Tesla is REALLY leaning into Bitcoin. The news of them purchasing $1.5B worth of sats earlier this year was a huge development and endorsement from an innovative company in the public markets. To many, this move alone was all Tesla had to do, but they didn't stop there. Not too long after they announced that they would accept bitcoin as payment for their cars and hodl the bitcoin they received on their balance sheet instead of converting it to cuck bucks. Pretty dope. When they announced this, they also said they decided to build their own bitcoin payment processing software in house as opposed to leveraging a third party vendor. Trending towards epic.
Well, Tesla's foray into Bitcoin may have officially entered epic territory today after the world became aware of the fact that they disclosed a bug and helped in contributing a patch to BTCPay Server open source software project.
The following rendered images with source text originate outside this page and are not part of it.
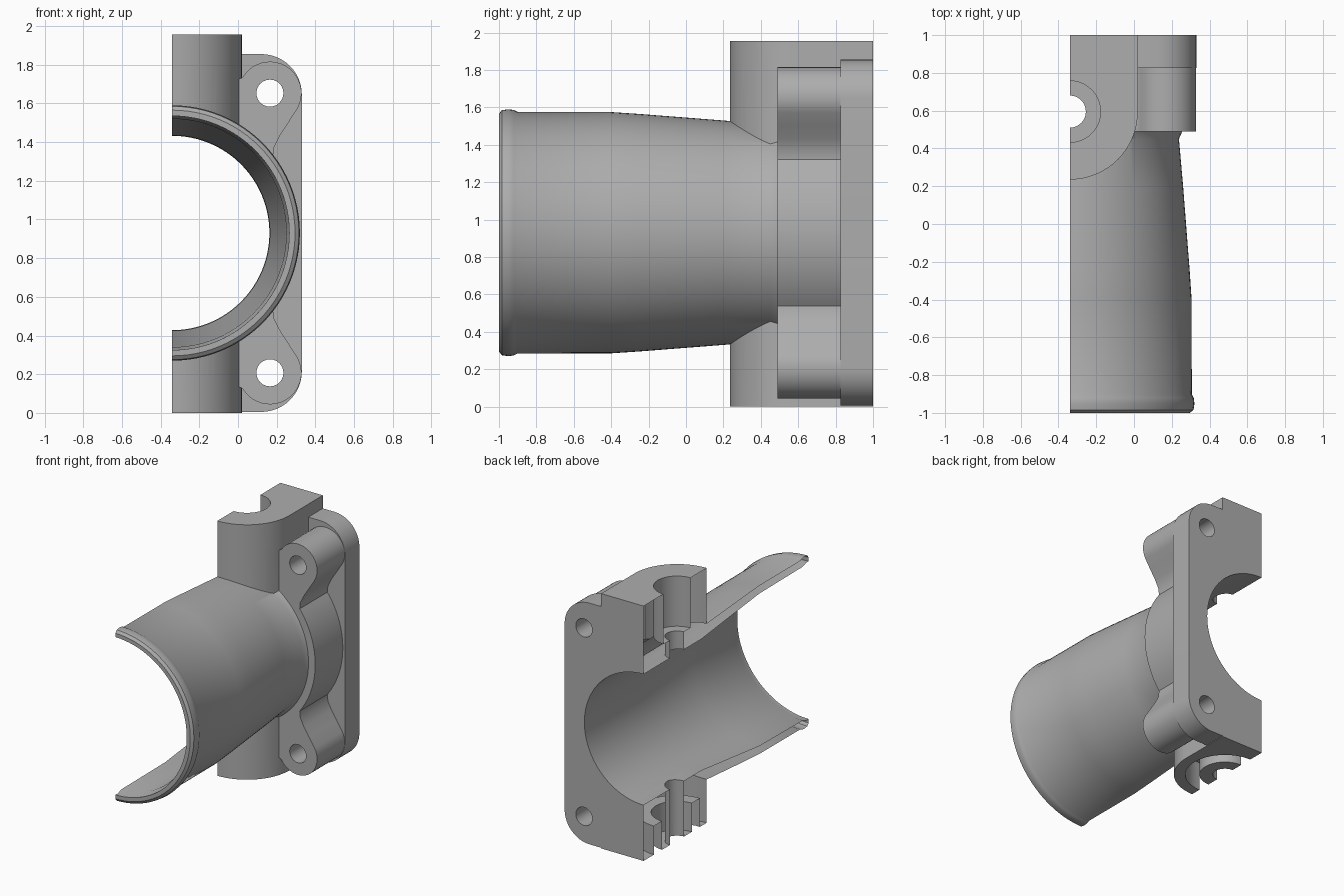
import bpy, bmesh, math
from mathutils import Vector

if "Cube" in bpy.data.objects:
    bpy.data.objects.remove(bpy.data.objects["Cube"])

CX, CZ = -0.34, 0.93          # bore axis, which also lies on the section plane
SY = 0.595                    # y of the vertical shaft axis

metal = bpy.data.materials.new("light grey metal")
metal.diffuse_color = (0.42, 0.42, 0.42, 1)
metal.use_nodes = True
metal.node_tree.nodes["Principled BSDF"].inputs["Base Color"].default_value = metal.diffuse_color


def finish(bm, name):
    bmesh.ops.remove_doubles(bm, verts=bm.verts, dist=1e-5)
    bmesh.ops.recalc_face_normals(bm, faces=bm.faces)
    me = bpy.data.meshes.new(name)
    bm.to_mesh(me)
    bm.free()
    me.materials.append(metal)
    ob = bpy.data.objects.new(name, me)
    bpy.context.collection.objects.link(ob)
    return ob


def extrude(name, pts, step):
    """Closed solid from a 3D outline moved along step."""
    bm = bmesh.new()
    f = bm.faces.new([bm.verts.new(p) for p in pts])
    r = bmesh.ops.extrude_face_region(bm, geom=[f])
    vs = [g for g in r["geom"] if isinstance(g, bmesh.types.BMVert)]
    bmesh.ops.translate(bm, verts=vs, vec=Vector(step))
    return finish(bm, name)


def lathe(name, prof, vertical=False, n=72):
    """Closed solid of revolution from (radius, distance along axis) points."""
    bm = bmesh.new()
    rings = []
    for r, d in prof:
        ring = []
        for i in range(n):
            a = 2 * math.pi * i / n
            c, s = r * math.cos(a), r * math.sin(a)
            ring.append(bm.verts.new((CX + c, SY + s, d) if vertical else (CX + c, d, CZ + s)))
        rings.append(ring)
    for a, b in zip(rings, rings[1:]):
        for i in range(n):
            j = (i + 1) % n
            bm.faces.new((a[i], a[j], b[j], b[i]))
    bm.faces.new(rings[0])
    bm.faces.new(rings[-1])
    return finish(bm, name)


def arc(cx, cy, r, a0, a1, n):
    return [(cx + r * math.cos(math.radians(a0 + (a1 - a0) * i / n)),
             cy + r * math.sin(math.radians(a0 + (a1 - a0) * i / n))) for i in range(n + 1)]


def combine(base, other, op):
    m = base.modifiers.new("join", 'BOOLEAN')
    m.operation, m.solver, m.object = op, 'EXACT', other
    dg = bpy.context.evaluated_depsgraph_get()
    me = bpy.data.meshes.new_from_object(base.evaluated_get(dg))
    base.modifiers.clear()
    base.data = me
    bpy.data.objects.remove(other)


# tapered outer tube with a rolled front bead
body = lathe("throttle_housing", [(0.635, -1), (0.655, -0.985), (0.66, -0.95), (0.656, -0.92),
                                  (0.646, -0.9), (0.645, -0.4), (0.635, -0.25), (0.6, 0.2),
                                  (0.578, 0.45), (0.60, 0.50), (0.60, 0.9)], n=96)

# shaft boss: D-shaped column
d_shape = arc(CX, SY, 0.36, -180, 0, 32) + [(CX + 0.36, 1), (CX - 0.36, 1)]
boss = extrude("shaft_boss", [(x, y, 0) for x, y in d_shape], (0, 0, 1.955))

# rear mounting plate with rounded corners
corner = arc(0.12, 0.715, 0.21, 90, 0, 12)
half = [(-0.6, 0.925)] + corner
outline = half + [(x, -z) for x, z in reversed(half)]
plate = extrude("mounting_plate", [(x, 0.825, CZ + z) for x, z in outline], (0, 0.175, 0))

# bolt ears blended into a round collar
half = ([(-0.6, 0.70), (-0.05, 0.77)] + arc(0.165, 0.723, 0.163, 150, -30, 20)
        + [(0.26, 0.57), (0.215, 0.50), (0.185, 0.44)]
        + [(CX + x, z) for x, z in arc(0, 0, 0.652, 37, 1, 12)])
outline = half + [(x, -z) for x, z in reversed(half)]
ears = extrude("bolt_ears", [(x, 0.49, CZ + z) for x, z in outline], (0, 0.4, 0))

for part in (boss, plate, ears):
    combine(body, part, 'UNION')

# main bore, narrowing toward the plate
combine(body, lathe("bore_cutter", [(0.605, -1.1), (0.605, -0.97), (0.59, -0.93), (0.585, -0.4),
                                    (0.505, 0.3), (0.502, 1.1)], n=96), 'DIFFERENCE')

# shaft hole with counterbore above and ring groove below
combine(body, lathe("shaft_cutter", [(0.085, -0.1), (0.085, 1.57), (0.163, 1.57), (0.163, 2.1)],
                    True, 48), 'DIFFERENCE')
groove = lathe("groove_cutter", [(0.28, -0.1), (0.28, 0.22)], True, 48)
combine(groove, lathe("groove_core", [(0.18, -0.2), (0.18, 0.4)], True, 48), 'DIFFERENCE')
combine(body, groove, 'DIFFERENCE')

# bolt holes
for s in (-1, 1):
    pts = [(x, 0.3, z) for x, z in arc(0.165, CZ + s * 0.723, 0.07, 0, 345, 23)]
    combine(body, extrude("bolt_cutter", pts, (0, 0.9, 0)), 'DIFFERENCE')

# open lengthwise section through the bore axis
bm = bmesh.new()
bm.from_mesh(body.data)
bmesh.ops.bisect_plane(bm, geom=bm.verts[:] + bm.edges[:] + bm.faces[:], dist=1e-5,
                       plane_co=(CX, 0, 0), plane_no=(1, 0, 0), clear_inner=True)
bm.to_mesh(body.data)
bm.free()

bpy.context.view_layer.objects.active = body
body.select_set(True)
bpy.ops.object.shade_smooth_by_angle(angle=math.radians(32))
Leading many to believe this is the software they leveraged to build their in-house payment processor. What a beautiful thing to see. Free and open source software is a beautiful thing. And this move by Tesla highlights how powerful open source software can be, especially when it becomes systemically important like the Bitcoin network is becoming today.
The utility of Bitcoin attracts the Teslas of the world with its hard monetary properties and distributed nature which protects those properties, and Tesla brings its engineering talent to inspect and improve the network and the ecosystem growing around it. Once you have skin in the Bitcoin game, you are highly incentivized to make sure the network survives and thrives. Expect more and more of this to happen as Bitcoin becomes more systemically important in our global economy. Bitcoin is not only going to suck in capital from every other asset class which will inevitably push its price higher. As it does that it is going to suck in human capital in the process, which will work to make sure the financial capital is secured. Bullish.
(This turned out to be longer than expected. sry not sry)
Early morning playground rips are good for the soul.